Mr. Freed added that the investigation found that “envelopes used for official overseas, military, absentee and mail-in ballot requests are so similar, that the staff believed that adhering to the protocol of preserving envelopes unopened would cause them to miss such ballot requests,” and had been opening envelopes.
Mr. Freed said he was taking the rare step of releasing details about the investigation because of “the limited amount of time before the general election and the vital public importance of these issues.”
A spokeswoman for the Justice Department did not respond to an email seeking comment. The Luzerne County district attorney said it had “consulted with the United States attorney’s office” after a county administrator notified them of “issues” with a ballot.
The announcement came as Mr. Trump refused to commit to accepting the results of the election and as voters around the country began casting ballots by mail and in early voting.
Election experts said the announcement was highly irregular. Justice Department policy calls for keeping voter fraud investigations under wraps to avoid affecting the election outcome, and the experts said it was almost unheard-of for the department to provide an update on the case and disclose the name of the candidate for whom the ballots had been cast.
“The question of who voters voted for would be immaterial in any kind of tampering investigation, and it seems to be in there for political reasons, to bolster the president’s arguments that the election is being rigged against him,” said Richard L. Hasen, a professor of law at the University of California, Irvine.

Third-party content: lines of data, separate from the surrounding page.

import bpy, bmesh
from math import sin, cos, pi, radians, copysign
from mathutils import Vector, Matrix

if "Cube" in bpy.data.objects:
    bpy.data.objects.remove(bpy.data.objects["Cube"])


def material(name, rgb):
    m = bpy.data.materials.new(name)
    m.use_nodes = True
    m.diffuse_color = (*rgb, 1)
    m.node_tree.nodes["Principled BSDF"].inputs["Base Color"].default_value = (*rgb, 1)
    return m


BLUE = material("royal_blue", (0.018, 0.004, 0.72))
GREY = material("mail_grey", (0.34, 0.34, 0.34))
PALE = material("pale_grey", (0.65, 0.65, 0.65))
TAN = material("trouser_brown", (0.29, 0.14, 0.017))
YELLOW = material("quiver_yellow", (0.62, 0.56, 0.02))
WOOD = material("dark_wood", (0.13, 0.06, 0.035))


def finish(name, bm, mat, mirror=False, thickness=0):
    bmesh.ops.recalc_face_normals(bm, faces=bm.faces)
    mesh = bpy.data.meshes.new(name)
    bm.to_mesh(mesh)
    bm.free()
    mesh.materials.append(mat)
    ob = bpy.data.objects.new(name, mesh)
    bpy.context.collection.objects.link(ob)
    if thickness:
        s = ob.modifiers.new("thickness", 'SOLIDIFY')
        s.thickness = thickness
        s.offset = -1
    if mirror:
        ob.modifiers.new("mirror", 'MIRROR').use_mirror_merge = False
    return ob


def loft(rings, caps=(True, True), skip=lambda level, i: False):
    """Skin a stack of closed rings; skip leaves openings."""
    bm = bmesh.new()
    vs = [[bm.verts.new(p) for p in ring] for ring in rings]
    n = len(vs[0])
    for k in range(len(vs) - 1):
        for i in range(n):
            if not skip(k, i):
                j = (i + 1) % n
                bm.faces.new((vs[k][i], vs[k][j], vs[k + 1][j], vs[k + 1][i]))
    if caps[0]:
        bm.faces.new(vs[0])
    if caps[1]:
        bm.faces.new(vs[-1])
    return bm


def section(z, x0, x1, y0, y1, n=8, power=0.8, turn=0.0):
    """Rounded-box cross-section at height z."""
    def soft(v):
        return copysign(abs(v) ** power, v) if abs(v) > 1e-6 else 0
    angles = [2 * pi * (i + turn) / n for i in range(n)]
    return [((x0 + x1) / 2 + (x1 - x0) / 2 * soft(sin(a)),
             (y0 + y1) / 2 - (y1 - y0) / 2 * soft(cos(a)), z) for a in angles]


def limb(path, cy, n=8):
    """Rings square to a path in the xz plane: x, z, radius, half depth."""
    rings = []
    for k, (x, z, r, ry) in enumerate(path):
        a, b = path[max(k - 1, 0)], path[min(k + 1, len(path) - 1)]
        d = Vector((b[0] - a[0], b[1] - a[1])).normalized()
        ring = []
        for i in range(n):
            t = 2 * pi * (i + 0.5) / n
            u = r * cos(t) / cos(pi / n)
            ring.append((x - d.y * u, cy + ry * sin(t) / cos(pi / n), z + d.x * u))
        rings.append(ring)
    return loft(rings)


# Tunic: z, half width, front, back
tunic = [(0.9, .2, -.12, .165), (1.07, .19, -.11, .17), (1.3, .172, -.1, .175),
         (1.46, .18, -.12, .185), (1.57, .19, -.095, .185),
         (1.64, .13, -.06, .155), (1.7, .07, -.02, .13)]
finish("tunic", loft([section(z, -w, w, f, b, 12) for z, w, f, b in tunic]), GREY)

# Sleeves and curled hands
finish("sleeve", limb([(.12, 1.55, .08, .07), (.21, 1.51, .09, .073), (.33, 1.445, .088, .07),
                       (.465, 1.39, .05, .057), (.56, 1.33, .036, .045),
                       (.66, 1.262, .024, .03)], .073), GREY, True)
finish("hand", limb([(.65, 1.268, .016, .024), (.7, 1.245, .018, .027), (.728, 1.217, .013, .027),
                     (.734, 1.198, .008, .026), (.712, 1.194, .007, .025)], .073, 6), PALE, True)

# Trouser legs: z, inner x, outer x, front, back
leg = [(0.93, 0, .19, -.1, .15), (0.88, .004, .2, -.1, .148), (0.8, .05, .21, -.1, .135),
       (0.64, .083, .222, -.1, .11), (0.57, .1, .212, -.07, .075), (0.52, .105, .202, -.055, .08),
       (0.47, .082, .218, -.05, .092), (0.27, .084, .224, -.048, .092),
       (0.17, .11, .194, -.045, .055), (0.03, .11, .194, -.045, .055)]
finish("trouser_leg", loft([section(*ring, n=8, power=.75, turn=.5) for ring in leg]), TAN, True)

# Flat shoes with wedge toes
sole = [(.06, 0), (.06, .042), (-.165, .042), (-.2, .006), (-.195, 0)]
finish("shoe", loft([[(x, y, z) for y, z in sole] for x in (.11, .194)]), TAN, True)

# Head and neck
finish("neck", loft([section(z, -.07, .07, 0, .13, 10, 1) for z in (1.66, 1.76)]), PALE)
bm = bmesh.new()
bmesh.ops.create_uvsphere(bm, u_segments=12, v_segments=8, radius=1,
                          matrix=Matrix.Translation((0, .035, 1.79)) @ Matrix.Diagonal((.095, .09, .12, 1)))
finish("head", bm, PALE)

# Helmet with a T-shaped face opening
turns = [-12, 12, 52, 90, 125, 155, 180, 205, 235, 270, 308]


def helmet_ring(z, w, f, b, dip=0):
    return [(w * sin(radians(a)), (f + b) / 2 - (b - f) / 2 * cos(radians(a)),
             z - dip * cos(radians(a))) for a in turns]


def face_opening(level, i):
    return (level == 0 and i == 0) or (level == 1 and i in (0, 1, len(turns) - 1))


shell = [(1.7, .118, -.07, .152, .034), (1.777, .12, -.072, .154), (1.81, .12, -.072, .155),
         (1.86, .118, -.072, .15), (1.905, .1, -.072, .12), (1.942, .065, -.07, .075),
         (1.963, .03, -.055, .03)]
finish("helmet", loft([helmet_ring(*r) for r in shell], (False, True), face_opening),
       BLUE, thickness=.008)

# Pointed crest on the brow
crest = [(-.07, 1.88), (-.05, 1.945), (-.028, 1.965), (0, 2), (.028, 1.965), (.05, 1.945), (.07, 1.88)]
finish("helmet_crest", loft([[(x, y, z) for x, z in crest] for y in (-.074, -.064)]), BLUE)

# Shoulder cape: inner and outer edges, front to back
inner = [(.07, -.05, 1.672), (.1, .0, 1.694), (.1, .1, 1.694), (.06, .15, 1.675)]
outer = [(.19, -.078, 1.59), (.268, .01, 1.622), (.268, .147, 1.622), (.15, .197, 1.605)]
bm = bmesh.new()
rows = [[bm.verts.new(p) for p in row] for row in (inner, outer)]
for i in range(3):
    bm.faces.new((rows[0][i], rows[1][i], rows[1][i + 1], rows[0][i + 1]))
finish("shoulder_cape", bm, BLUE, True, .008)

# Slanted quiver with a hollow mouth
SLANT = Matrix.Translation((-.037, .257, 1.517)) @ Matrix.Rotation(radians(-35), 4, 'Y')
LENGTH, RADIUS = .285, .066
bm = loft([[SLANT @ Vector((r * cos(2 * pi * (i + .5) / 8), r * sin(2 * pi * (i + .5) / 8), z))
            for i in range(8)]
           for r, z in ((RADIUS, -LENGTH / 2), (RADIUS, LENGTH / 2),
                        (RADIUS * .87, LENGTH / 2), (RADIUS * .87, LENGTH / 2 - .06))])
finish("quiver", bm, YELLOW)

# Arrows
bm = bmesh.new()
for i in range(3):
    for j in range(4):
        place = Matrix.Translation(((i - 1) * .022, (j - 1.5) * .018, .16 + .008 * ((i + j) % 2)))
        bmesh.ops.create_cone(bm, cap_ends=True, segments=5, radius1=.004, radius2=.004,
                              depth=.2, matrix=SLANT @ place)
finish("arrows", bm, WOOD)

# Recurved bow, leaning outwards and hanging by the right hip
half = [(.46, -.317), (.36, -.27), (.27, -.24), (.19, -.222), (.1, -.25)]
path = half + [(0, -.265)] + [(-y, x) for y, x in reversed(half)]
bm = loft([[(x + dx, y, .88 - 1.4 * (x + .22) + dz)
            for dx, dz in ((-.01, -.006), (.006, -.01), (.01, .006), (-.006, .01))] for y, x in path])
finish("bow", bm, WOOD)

Justin Levitt, a former Justice Department official, said on Twitter that the investigation itself could be legitimate but denounced the disclosure of details about it, including the candidate’s identity.
The announcement itself was also unusual; Mr. Freed’s office deleted the news release from its website, positing a revised version. The original statement said all nine of the ballots had been cast for Mr. Trump, and the revised version said seven ballots were cast for the president and two remained in their envelopes.
Mr. Trump has made false claims about fraudulent voting a central message in his re-election campaign. The disclosure on Thursday provided the president and his allies with a new angle to attack mail-in voting: a conspiracy against his own voters.
Around the time Mr. Freed released the statement, the White House and Mr. Trump’s campaign cited the investigation in Pennsylvania as an example of the problems with mail-in voting.
“EVERY vote matters. 9 military votes MATTER,” Alyssa Farah, the White House communications director, said on Twitter. “Call me old fashioned: but I believe those willing to serve our nation in uniform especially deserve to have their vote counted accurately.”
Matt Wolking, the deputy communications director for the Trump campaign, wrote on Twitter, “Democrats are trying to steal the election.”
Attorney General William P. Barr has also been outspoken in his criticism of mail-in voting, repeating the president’s false claims that such ballots are rife with potential for fraud. He has also falsely stated that “there’s no secret ballot” in voting by mail. His criticisms, coupled with the rhetoric from Mr. Trump and his allies, have unnerved Democrats who fear that the Trump administration could seek to undermine or even disrupt the election in November.
The F.B.I. director, Christopher A. Wray, undercut that rhetoric on Thursday, telling lawmakers that the bureau had not uncovered a “coordinated national voter fraud effort.” He said that it would be a “major challenge for an adversary” to pull off a large-scale voter fraud operation that could affect election results.